As with most tinola recipes, boiled chicken needs but the barest essentials – salt, red and green onions, tomatoes, chili, ginger, leaves of malunggay and/or red pepper plant, although others would prefer theirs with pechay or camote leaves. Some folk would love to add sliced green papaya which they say helps nursing mothers produce more milk. But I prefer my tinolang manok without papaya, lest the soup would lose the chicken’s distinctive taste.
Again, like in choosing a partner, be, well, choosy. Pick a free-range chicken, the kind that roams around feeding on grass, insects and grains that may be strewn on the yard or meadow. Look for a pullet, six months or younger; my old folk said pullets taste better than roosters. I don’t know, but old people harbor wisdom that defies explanation. If none is available, a young hen will do. Cage the fowl for at least three days without giving it any food, just water, to prevent it from dehydrating and losing much weight.
The enforced hunger strike before judgment day will rid its body of unwanted substances that causes the rancidness you’d notice in many tinolang manok servings that’s hastily done, resulting in tastier meat. It could be because there’s now less fat in the meat since the chicken’s body would be forced to use it up to compensate for the food deprivation.
In Bisaya, we call it “laming”, a practice that appears to have waned (maybe because many would view it as a form of cruelty to animals, or maybe because of the penchant for instant gratification). I wished I had asked my Lola, she who introduced me to “laming”, if they saw it this way, or, if in the distant past, it had formed part of a ritual to please a deity. But on the other hand, questions could mean the demise of tradition. And, hasn’t the world seen harsher forms of ritual involving hapless beasts, the “pinikpikan” in the Cordillera for one, although I’d rather not make a value judgment on cultural norms.
Back to our tinola. After dressing your fowl, rub half a fistful of rock salt on its entire body for around three minutes and then rinse it with running water. The salt helps reduce the characteristic odor of the raw meat that tends to stick to the skin even after heavy washing. Moreover, after cutting the chicken into chunks it is advisable to let the remaining blood drip out. If you aren’t starving yet, it’s best to allot at least 30 minutes for this before cooking.
(Sometimes, I’d cook the chicken whole or uncut minus of course the innards. I’d stuff it with the same spices and add some more into the soup. Nonetheless, the process remains the same whether you want it whole or in slices.)
Thirty minutes over? Place the meat in your kettle or pot with a liberal amount of thinly sliced ginger. Don’t put water yet; allow the meat to tenderize and its juice to simmer out first through slow fire. The juice helps make the soup tastier.

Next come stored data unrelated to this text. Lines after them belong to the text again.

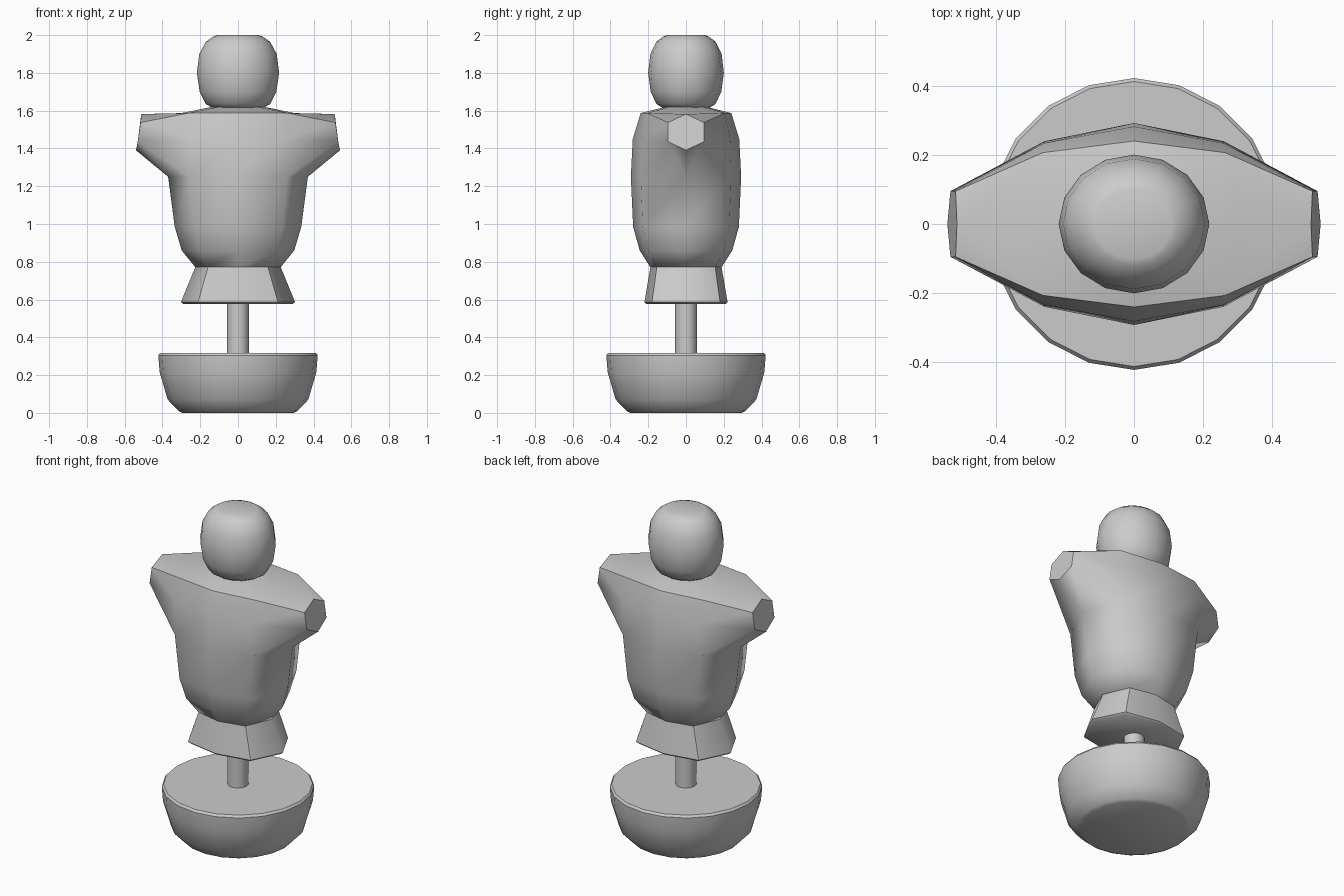
import bpy, bmesh
from math import pi, sin, cos, radians

if "Cube" in bpy.data.objects:
    bpy.data.objects.remove(bpy.data.objects["Cube"])


def finish(name, bm, angle):
    bmesh.ops.recalc_face_normals(bm, faces=bm.faces)
    me = bpy.data.meshes.new(name)
    bm.to_mesh(me)
    bm.free()
    ob = bpy.data.objects.new(name, me)
    bpy.context.collection.objects.link(ob)
    bpy.ops.object.select_all(action='DESELECT')
    ob.select_set(True)
    bpy.context.view_layer.objects.active = ob
    bpy.ops.object.shade_smooth_by_angle(angle=radians(angle))
    return ob


def circle(rx, ry, z, n):
    return [(rx * cos(2 * pi * i / n), ry * sin(2 * pi * i / n), z) for i in range(n)]


def octagon(rx, ry, z, dx=0.7, dy=0.82):
    # order: right, back-right, back, back-left, left, front-left, front, front-right
    x, y = rx * dx, ry * dy
    return [(rx, 0, z), (x, y, z), (0, ry, z), (-x, y, z),
            (-rx, 0, z), (-x, -y, z), (0, -ry, z), (x, -y, z)]


def bridge(bm, a, b, skip=()):
    n = len(a)
    for i in range(n):
        if i not in skip:
            bm.faces.new((a[i], a[(i + 1) % n], b[(i + 1) % n], b[i]))


def loft(name, loops, angle=40):
    bm = bmesh.new()
    rings = [[bm.verts.new(p) for p in loop] for loop in loops]
    for a, b in zip(rings, rings[1:]):
        bridge(bm, a, b)
    bm.faces.new(rings[0])
    bm.faces.new(rings[-1])
    return finish(name, bm, angle)


# weighted base
base = [(.295, 0), (.315, .01), (.372, .07), (.415, .215), (.422, .305), (.412, .318)]
loft("base", [circle(r, r, z, 20) for r, z in base])

# post
loft("post", [circle(.058, .058, z, 16) for z in (.3, .62)])

# flared hips
hips = [(.29, .21, .577), (.302, .22, .587), (.225, .188, .775)]
loft("hips", [octagon(*h) for h in hips], 50)

# head
head = [(.13, 1.612), (.17, 1.635), (.203, 1.7), (.218, 1.8),
        (.205, 1.9), (.17, 1.965), (.13, 1.993), (.11, 2.0)]
loft("head", [circle(r, r * .92, z, 16) for r, z in head])

# torso with arm stumps
bm = bmesh.new()
levels = [(.225, .188, .77), (.298, .245, .86), (.335, .28, .985), (.37, .292, 1.25)]
rings = [[bm.verts.new(p) for p in octagon(*l)] for l in levels]
for a, b in zip(rings, rings[1:]):
    bridge(bm, a, b)
bm.faces.new(rings[0])
side = (0, 3, 4, 7)
chest, collar, neck = [[bm.verts.new(p) for p in loop] for loop in (
    octagon(.37, .282, 1.45, .7, .83),
    octagon(.3, .24, 1.587, .88, .86),
    octagon(.13, .1, 1.622))]
low = rings[-1]
bridge(bm, low, chest, side)
bridge(bm, chest, collar, side)
bridge(bm, collar, neck)
bm.faces.new(neck)
for s, mid, d1, d2 in ((1, 0, 7, 1), (-1, 4, 5, 3)):
    bottom = bm.verts.new((s * .54, 0, 1.39))
    top = bm.verts.new((s * .512, 0, 1.582))
    pairs = []
    for d, y in ((d1, -.095), (d2, .095)):
        lo = bm.verts.new((s * .531, y, 1.437))
        up = bm.verts.new((s * .516, y, 1.537))
        bm.faces.new((low[mid], low[d], lo, bottom))
        bm.faces.new((low[d], chest[d], lo))
        bm.faces.new((chest[d], collar[d], up, lo))
        bm.faces.new((collar[d], collar[mid], top, up))
        pairs.append((lo, up))
    (l1, u1), (l2, u2) = pairs
    bm.faces.new((bottom, l1, u1, top, u2, l2))
for v in [chest[0], chest[4]]:
    bm.verts.remove(v)
finish("torso", bm, 58)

It doesn’t matter if you cook it with firewood, coal or LPG. The trick lies in applying the right amount of heat to avoid toasting the meat before it becomes soft enough for the bite.

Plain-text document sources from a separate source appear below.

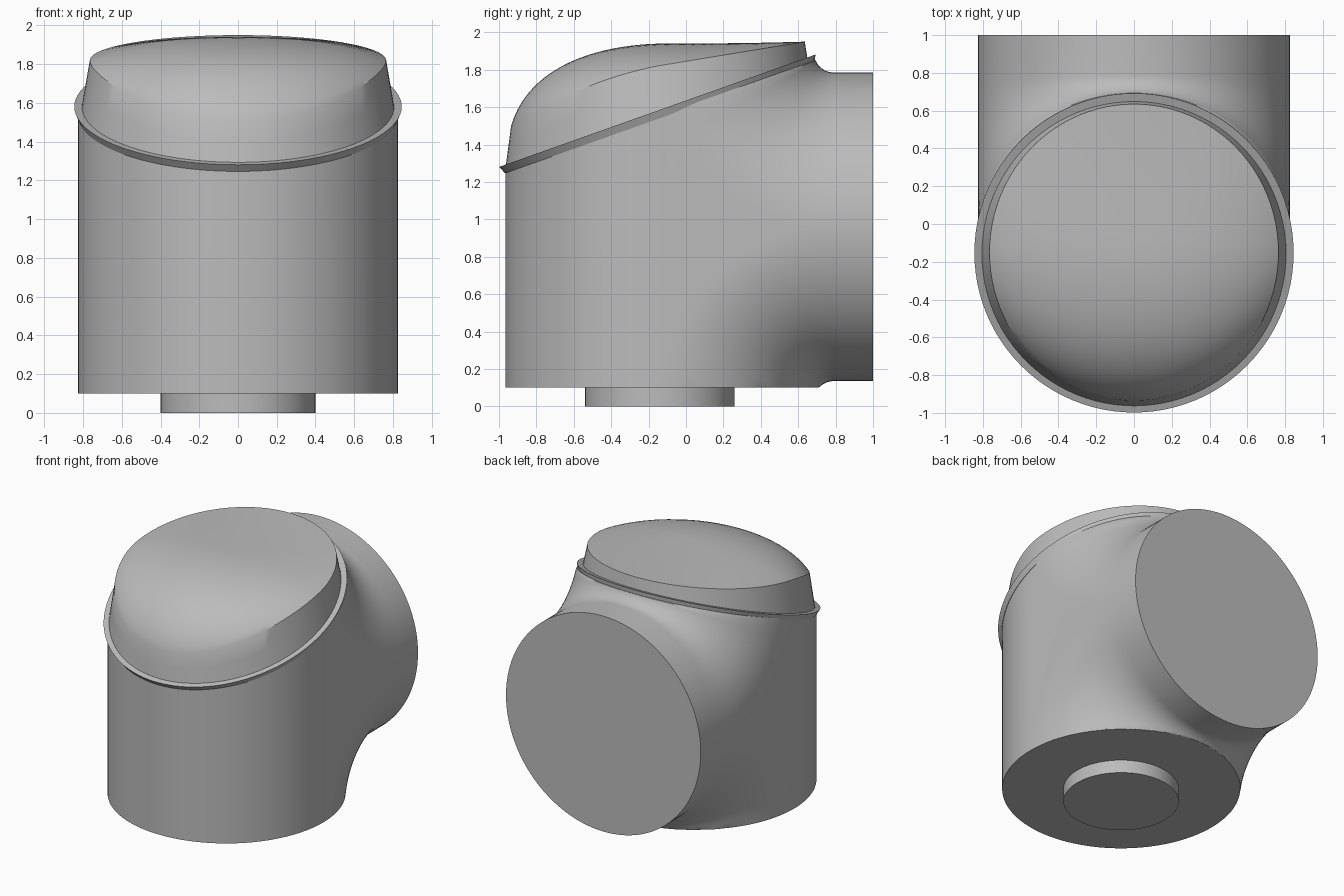
import bpy, bmesh
from math import sin, cos, pi, radians

cube = bpy.data.objects.get("Cube")
if cube:
    bpy.data.objects.remove(cube)

grey = bpy.data.materials.new("mid grey")
grey.use_nodes = True
grey.diffuse_color = (0.5, 0.5, 0.5, 1)
grey.node_tree.nodes["Principled BSDF"].inputs["Base Color"].default_value = (0.5, 0.5, 0.5, 1)

R = 0.825          # radius of body and side pipe
CY, CZ = -0.14, 0.96   # body axis in y, pipe axis in z
BOTTOM = 0.1


def rim_top(y):
    return 1.28 + 0.355 * (y + 1)


def loft(name, rings, cap=None, closed=True):
    """Skin a list of equal point rings; cap may be a list of faces as ring index pairs."""
    bm = bmesh.new()
    rows = [[bm.verts.new(p) for p in ring] for ring in rings]
    n = len(rows[0])
    for a, b in zip(rows, rows[1:]):
        for i in range(n):
            j = (i + 1) % n
            bm.faces.new((a[i], a[j], b[j], b[i]))
    for row in (rows[0], rows[-1]):
        if cap == "strip":
            for i in range(n // 2 - 1):
                bm.faces.new((row[i], row[i + 1], row[n - 2 - i], row[n - 1 - i]))
        else:
            bm.faces.new(row)
    bmesh.ops.remove_doubles(bm, verts=bm.verts, dist=0.0003)
    bmesh.ops.recalc_face_normals(bm, faces=bm.faces)
    mesh = bpy.data.meshes.new(name)
    bm.to_mesh(mesh)
    bm.free()
    mesh.materials.append(grey)
    ob = bpy.data.objects.new(name, mesh)
    bpy.context.collection.objects.link(ob)
    bpy.ops.object.select_all(action='DESELECT')
    bpy.context.view_layer.objects.active = ob
    ob.select_set(True)
    bpy.ops.object.shade_smooth_by_angle(angle=radians(30))
    return ob


def circle(cy, r, height, n=96):
    pts = []
    for i in range(n):
        a = 2 * pi * i / n
        y = cy + r * sin(a)
        pts.append((r * cos(a), y, height(y)))
    return pts


# Body and side pipe, skinned from slices across x with a filleted corner
def body_slice(phi, steps=16):
    s = R * sin(phi)
    x = R * cos(phi)
    reach = 0.93
    upper, lower = [(x, CY - s, rim_top(CY - s) - 0.03)], [(x, CY - s, BOTTOM)]
    for i in range(steps + 1):
        a = pi / 2 * i / steps
        y = CY + reach - (reach - s) * cos(a)
        z = reach - (reach - s) * sin(a)
        upper.append((x, y, min(CZ + z, rim_top(y) - 0.03)))
        lower.append((x, y, max(CZ - z, BOTTOM)))
    upper.append((x, 1, CZ + s))
    lower.append((x, 1, CZ - s))
    return upper + lower[::-1]


SLICES = 64
loft("body_with_side_pipe",
     [body_slice(pi * i / SLICES) for i in range(SLICES + 1)], cap="strip")

# Foot
loft("foot", [circle(CY, 0.4, lambda y: 0), circle(CY, 0.4, lambda y: BOTTOM + 0.005)])

# Slanted rim
loft("rim", [circle(-0.14, 0.828, lambda y: rim_top(y) - 0.045),
             circle(-0.153, 0.845, rim_top)])


# Domed cap: a sloped wall, then a crown that rounds off towards the front
def lerp(a, b, t):
    return a + (b - a) * t


def cap_column(a, steps=20):
    s, c = sin(a), cos(a)
    by = -0.157 + 0.807 * s
    base = (0.807 * c, by, rim_top(by) - 0.01)
    ez = 1.82 + (0.13 * s if s > 0 else 0.15 * s - 0.17 * s * s)
    edge = (0.765 * c, -0.15 + 0.785 * s, ez)
    apex = (0, -0.1, 1.94)
    k = 0.33 - 0.11 * (1 - s)
    pull = ((0, 0), (k, 0.72), (0.55, 1), (1, 1))
    ctrl = [(lerp(edge[0], apex[0], h), lerp(edge[1], apex[1], h), lerp(edge[2], apex[2], v))
            for h, v in pull]
    col = [base, tuple(lerp(p, q, 0.5) for p, q in zip(base, edge))]
    for i in range(steps):
        t = i / steps
        w = ((1 - t) ** 3, 3 * t * (1 - t) ** 2, 3 * t * t * (1 - t), t ** 3)
        col.append(tuple(sum(wi * p[d] for wi, p in zip(w, ctrl)) for d in range(3)))
    return col


columns = [cap_column(2 * pi * i / 96) for i in range(96)]
loft("domed_cap", list(zip(*columns)))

Don’t wait for the meat’s juice to dry up before adding water; do it once the meat can be pierced with a fork at a slight touch and the juice releases a pleasant, distinctive aroma. Remember, the juice holds the key to a tasty soup, the heart and soul of any tinola recipe.
By the way, see to it that the water you add doesn’t go higher than the pile of the meat placed evenly inside the cooking vessel. Putting in too much water makes the soup bland.
Salt may be added once the soup starts to boil. Put in the red onions, tomatoes and chili, too. When you’re sure you have sprinkled enough salt, add the green onions, malunggay and/or red pepper leaves. There, your “nilaming” chicken is now ready. (H. Marcos C. Mordeno/MindaNews)